> PROBLEM
Look through the data below. Show each line where the string "crystals" occurs.

Collected data
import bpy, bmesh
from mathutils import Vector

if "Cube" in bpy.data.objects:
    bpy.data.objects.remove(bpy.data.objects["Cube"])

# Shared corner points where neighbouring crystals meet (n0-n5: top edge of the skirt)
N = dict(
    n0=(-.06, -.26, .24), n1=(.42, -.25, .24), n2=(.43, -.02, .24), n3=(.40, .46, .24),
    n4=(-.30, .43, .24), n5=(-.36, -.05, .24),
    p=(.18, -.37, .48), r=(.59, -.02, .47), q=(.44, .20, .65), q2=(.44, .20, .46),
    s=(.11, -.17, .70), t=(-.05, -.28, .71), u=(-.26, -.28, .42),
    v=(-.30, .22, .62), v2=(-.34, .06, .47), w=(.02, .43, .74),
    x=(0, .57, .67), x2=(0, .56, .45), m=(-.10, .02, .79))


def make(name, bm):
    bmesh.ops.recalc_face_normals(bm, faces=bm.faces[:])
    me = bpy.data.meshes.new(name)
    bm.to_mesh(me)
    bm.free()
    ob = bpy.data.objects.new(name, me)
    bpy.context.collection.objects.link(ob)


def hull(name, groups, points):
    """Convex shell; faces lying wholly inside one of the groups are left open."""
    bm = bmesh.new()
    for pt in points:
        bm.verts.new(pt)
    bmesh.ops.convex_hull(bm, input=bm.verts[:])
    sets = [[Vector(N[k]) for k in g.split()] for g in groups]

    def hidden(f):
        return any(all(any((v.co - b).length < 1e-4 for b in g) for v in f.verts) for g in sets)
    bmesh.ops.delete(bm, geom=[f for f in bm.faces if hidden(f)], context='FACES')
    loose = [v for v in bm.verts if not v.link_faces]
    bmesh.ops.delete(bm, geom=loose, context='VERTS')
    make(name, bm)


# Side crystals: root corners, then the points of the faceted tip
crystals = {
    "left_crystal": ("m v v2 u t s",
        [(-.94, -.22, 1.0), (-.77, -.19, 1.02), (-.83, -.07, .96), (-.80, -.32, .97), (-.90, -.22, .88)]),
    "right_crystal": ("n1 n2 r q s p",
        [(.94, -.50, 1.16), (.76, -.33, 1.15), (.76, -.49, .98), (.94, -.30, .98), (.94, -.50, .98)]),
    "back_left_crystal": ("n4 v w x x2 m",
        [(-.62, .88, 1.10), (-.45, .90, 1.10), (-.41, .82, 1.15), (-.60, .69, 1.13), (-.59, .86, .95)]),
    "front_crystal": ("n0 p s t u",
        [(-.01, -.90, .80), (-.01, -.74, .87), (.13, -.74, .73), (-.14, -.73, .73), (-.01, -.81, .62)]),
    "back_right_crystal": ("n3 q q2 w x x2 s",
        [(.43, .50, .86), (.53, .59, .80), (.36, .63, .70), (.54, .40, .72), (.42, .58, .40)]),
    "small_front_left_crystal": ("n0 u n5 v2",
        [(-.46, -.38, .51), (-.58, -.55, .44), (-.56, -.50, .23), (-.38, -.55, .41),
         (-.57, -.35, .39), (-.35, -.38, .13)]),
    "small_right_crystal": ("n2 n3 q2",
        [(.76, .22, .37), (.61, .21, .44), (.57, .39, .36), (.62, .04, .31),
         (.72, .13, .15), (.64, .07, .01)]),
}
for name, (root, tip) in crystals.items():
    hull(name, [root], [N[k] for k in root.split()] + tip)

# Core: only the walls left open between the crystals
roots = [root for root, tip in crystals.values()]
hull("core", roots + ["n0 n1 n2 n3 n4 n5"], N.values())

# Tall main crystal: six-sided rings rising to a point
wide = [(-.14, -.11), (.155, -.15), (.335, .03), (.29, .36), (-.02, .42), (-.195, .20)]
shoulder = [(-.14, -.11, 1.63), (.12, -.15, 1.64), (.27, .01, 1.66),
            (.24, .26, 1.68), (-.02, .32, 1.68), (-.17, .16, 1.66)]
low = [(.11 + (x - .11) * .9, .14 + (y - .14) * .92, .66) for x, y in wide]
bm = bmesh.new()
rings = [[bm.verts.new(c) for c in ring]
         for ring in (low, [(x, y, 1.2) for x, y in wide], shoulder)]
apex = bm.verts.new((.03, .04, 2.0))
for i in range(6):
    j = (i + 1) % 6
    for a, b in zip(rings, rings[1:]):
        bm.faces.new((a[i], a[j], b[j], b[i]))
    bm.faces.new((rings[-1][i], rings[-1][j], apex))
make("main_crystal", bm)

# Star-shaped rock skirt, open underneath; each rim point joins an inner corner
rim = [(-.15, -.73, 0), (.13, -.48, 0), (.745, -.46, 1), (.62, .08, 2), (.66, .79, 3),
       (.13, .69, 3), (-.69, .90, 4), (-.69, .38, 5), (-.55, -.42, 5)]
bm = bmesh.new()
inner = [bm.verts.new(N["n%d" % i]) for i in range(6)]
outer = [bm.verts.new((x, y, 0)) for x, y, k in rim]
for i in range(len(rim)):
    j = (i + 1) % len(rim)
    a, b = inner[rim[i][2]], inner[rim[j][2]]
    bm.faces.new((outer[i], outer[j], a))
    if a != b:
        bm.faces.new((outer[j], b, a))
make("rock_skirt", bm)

> YOUR RESPONSE
# Shared corner points where neighbouring crystals meet (n0-n5: top edge of the skirt)
# Side crystals: root corners, then the points of the faceted tip
crystals = {
for name, (root, tip) in crystals.items():
# Core: only the walls left open between the crystals
roots = [root for root, tip in crystals.values()]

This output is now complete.